         The change in seasons will be marked at Lamont in other ways. After Labor Day, we will be inaugurating a new strategic planning effort for the campus. The first step will be the formation of a Lamont Strategic Planning Committee, to consist of a mix of senior staff and early-career scientists. Such a strategic planning exercise will take advantage of past and ongoing plans by Lamont's research divisions and by Columbia's Department of Earth and Environmental Sciences. More than an amalgamation of past plans, however, our new strategic plan should be fully cross-disciplinary and should identify the most promising directions for future research even if progress in some of those directions requires that Lamont build strength in non-traditional areas.
         Once the Observatory's planning activities are underway, I hope to entrain the leadership and membership of IRI, CIESIN, and the Tropical Agriculture and Rural Environment Program to seek those areas for which scientific cooperation and collaboration can be of greatest mutual benefit. Those conversations will permit an expansion of an Observatory strategic plan to a strategic plan for the Lamont Campus. The campus plan should feature long-term plans for facilities,
laboratories, information technology, and infrastructure, with priorities and schedules driven by scientific priorities as well as by the current state and operational efficacy of our existing facilities. The specifics of such a plan will feed, in turn, into expanded programs in development, communication, and education.
         The importance of understanding our planet was amply underscored this week by the landfall of hurricane Isaac in Louisiana and Mississippi and by the announcement by NASA and the U.S. Snow and Ice Data Center that the areal extent of Arctic sea ice had reached the lowest level on record.

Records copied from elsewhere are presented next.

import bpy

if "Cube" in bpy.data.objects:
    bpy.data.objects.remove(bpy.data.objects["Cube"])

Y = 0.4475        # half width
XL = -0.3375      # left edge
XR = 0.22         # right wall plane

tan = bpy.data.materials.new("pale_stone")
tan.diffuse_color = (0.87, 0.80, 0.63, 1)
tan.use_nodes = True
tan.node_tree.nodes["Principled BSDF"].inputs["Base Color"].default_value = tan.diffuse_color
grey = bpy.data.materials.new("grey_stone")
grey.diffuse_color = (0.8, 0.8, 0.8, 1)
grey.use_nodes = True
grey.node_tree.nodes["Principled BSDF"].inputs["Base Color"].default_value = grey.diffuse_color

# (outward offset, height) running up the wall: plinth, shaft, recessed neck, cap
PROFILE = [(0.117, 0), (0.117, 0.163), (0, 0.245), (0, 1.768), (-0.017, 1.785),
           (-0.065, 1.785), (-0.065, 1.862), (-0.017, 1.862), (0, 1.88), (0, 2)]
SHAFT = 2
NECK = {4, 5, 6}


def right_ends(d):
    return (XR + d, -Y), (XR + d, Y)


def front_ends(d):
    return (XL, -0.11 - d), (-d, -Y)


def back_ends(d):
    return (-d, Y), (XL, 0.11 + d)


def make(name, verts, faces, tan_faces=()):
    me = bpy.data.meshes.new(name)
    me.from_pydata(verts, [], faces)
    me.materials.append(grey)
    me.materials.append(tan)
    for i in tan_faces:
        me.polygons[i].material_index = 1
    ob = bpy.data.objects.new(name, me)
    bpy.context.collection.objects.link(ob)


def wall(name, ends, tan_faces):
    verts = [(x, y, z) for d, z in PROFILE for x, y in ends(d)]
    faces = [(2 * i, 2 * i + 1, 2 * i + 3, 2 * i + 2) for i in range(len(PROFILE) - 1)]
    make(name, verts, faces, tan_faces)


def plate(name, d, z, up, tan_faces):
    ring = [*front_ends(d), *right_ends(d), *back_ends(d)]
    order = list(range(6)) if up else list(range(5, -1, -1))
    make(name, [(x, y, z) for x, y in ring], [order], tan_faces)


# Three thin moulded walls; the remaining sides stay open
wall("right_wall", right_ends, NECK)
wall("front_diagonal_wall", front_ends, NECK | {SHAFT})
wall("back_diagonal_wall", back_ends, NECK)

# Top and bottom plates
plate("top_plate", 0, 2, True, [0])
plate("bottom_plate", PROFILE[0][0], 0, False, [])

The need to ensure that Lamont be optimally
positioned to lead in the furtherance of that understanding has never been stronger.